The expected answer holds every line from the first line of the data below through the line containing "for i in range(len(rows)", exactly as written, and no other line.

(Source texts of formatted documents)
==*==

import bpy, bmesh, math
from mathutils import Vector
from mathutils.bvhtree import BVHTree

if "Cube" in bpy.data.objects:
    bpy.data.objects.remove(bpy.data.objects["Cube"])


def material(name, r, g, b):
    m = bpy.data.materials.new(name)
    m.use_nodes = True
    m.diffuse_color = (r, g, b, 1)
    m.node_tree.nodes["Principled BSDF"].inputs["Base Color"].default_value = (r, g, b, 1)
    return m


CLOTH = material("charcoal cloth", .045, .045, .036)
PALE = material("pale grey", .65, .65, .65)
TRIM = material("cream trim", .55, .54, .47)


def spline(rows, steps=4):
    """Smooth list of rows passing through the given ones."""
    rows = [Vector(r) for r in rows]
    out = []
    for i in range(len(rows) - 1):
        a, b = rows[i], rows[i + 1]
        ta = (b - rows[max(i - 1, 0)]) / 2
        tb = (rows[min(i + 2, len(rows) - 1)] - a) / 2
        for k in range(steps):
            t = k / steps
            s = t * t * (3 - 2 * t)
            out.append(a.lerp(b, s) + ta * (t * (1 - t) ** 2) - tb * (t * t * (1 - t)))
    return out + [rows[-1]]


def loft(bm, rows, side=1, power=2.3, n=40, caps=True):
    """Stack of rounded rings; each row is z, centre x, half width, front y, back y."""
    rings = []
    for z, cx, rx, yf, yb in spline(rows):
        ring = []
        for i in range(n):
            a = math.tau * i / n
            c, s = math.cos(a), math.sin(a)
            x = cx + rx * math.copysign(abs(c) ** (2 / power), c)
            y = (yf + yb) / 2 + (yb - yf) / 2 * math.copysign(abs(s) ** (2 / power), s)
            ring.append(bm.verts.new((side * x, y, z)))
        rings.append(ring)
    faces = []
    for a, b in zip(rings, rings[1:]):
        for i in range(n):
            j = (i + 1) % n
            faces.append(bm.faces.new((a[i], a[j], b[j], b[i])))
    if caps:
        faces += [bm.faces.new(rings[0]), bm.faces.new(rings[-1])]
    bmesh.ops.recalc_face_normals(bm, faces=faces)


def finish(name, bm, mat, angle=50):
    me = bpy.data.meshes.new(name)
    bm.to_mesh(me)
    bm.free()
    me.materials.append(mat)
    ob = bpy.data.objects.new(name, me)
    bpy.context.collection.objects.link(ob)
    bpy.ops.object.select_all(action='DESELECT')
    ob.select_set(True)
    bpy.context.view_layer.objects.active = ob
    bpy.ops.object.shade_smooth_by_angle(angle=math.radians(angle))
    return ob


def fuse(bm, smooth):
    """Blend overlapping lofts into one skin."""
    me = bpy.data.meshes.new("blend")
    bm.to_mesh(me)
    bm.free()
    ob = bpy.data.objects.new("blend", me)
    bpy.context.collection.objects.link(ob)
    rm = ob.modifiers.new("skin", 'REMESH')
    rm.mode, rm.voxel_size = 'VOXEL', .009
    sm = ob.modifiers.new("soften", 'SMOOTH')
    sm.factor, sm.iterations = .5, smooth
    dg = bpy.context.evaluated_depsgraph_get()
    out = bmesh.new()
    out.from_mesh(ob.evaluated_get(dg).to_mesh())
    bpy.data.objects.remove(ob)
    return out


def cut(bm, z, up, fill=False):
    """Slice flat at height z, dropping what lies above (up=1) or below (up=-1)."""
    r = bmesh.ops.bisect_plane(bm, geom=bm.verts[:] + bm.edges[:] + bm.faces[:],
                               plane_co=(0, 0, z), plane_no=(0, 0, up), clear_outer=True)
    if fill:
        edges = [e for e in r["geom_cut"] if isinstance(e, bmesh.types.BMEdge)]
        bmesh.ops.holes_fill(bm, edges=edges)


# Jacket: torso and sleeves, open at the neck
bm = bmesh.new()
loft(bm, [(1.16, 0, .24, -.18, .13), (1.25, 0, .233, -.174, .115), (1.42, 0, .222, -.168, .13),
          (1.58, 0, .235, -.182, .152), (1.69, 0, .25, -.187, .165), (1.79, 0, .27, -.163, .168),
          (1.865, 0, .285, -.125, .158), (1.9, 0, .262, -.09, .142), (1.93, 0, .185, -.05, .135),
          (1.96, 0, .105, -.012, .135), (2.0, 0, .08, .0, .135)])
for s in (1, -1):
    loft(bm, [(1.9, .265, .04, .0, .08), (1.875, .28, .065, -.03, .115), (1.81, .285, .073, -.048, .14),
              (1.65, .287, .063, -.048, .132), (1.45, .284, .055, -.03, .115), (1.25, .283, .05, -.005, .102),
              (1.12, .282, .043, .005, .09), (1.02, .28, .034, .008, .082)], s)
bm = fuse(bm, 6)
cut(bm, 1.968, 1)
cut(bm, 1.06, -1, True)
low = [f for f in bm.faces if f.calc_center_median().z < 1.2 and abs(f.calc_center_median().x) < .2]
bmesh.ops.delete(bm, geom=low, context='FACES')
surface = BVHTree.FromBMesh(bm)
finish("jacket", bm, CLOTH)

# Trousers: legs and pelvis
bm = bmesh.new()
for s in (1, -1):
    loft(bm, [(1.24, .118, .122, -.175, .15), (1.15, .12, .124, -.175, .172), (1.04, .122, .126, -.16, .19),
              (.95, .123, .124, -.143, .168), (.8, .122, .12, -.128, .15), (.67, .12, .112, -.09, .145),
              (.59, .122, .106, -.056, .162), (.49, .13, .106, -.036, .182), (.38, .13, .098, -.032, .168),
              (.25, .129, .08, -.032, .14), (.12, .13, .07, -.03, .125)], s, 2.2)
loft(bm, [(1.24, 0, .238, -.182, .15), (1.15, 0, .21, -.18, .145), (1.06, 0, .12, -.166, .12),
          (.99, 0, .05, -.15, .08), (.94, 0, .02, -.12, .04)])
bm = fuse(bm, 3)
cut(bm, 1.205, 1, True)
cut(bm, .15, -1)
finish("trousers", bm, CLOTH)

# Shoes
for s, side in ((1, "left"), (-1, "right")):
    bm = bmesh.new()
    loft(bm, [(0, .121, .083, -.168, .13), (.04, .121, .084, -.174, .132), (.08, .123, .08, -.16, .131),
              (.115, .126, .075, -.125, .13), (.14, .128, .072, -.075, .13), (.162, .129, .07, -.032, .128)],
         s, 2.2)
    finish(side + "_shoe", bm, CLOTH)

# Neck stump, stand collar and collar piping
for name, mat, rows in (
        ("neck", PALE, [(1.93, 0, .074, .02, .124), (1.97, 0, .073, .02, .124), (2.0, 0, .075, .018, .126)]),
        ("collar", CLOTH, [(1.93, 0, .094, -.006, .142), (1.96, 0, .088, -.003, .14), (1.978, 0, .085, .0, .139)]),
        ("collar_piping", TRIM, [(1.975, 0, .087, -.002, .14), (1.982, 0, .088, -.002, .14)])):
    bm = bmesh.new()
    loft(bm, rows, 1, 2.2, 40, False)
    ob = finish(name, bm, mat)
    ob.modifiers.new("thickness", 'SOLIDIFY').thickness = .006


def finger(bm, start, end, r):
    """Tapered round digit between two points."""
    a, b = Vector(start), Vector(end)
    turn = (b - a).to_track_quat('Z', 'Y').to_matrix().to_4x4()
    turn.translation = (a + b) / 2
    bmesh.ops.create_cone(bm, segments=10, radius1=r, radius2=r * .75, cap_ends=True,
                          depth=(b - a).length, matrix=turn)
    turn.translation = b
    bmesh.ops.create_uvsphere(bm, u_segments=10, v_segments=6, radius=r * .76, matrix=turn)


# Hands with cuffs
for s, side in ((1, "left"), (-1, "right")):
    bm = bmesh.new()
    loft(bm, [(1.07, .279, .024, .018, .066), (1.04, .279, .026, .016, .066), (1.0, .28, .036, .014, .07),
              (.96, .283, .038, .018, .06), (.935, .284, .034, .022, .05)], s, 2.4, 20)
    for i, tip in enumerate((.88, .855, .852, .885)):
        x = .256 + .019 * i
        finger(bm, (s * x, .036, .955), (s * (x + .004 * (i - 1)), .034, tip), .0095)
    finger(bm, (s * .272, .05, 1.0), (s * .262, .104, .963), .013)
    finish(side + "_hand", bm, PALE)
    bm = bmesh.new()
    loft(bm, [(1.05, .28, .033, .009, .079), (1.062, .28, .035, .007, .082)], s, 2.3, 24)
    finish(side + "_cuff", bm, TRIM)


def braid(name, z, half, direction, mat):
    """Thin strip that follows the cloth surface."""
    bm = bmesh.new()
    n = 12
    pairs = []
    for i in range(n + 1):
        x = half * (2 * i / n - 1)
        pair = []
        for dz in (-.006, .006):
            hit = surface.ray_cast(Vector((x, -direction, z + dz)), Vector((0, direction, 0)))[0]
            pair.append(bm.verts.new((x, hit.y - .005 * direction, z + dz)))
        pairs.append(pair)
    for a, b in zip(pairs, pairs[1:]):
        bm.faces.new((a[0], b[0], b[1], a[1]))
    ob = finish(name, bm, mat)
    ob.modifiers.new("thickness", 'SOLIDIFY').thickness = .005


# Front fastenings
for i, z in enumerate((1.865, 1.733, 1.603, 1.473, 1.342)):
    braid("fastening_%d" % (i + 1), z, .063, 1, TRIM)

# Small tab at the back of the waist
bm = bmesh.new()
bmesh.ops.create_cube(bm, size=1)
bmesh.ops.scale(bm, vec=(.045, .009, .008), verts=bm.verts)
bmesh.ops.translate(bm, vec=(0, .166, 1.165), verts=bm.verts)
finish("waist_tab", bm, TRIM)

==*==

__Task answer__:
import bpy, bmesh, math
from mathutils import Vector
from mathutils.bvhtree import BVHTree

if "Cube" in bpy.data.objects:
    bpy.data.objects.remove(bpy.data.objects["Cube"])


def material(name, r, g, b):
    m = bpy.data.materials.new(name)
    m.use_nodes = True
    m.diffuse_color = (r, g, b, 1)
    m.node_tree.nodes["Principled BSDF"].inputs["Base Color"].default_value = (r, g, b, 1)
    return m


CLOTH = material("charcoal cloth", .045, .045, .036)
PALE = material("pale grey", .65, .65, .65)
TRIM = material("cream trim", .55, .54, .47)


def spline(rows, steps=4):
    """Smooth list of rows passing through the given ones."""
    rows = [Vector(r) for r in rows]
    out = []
    for i in range(len(rows) - 1):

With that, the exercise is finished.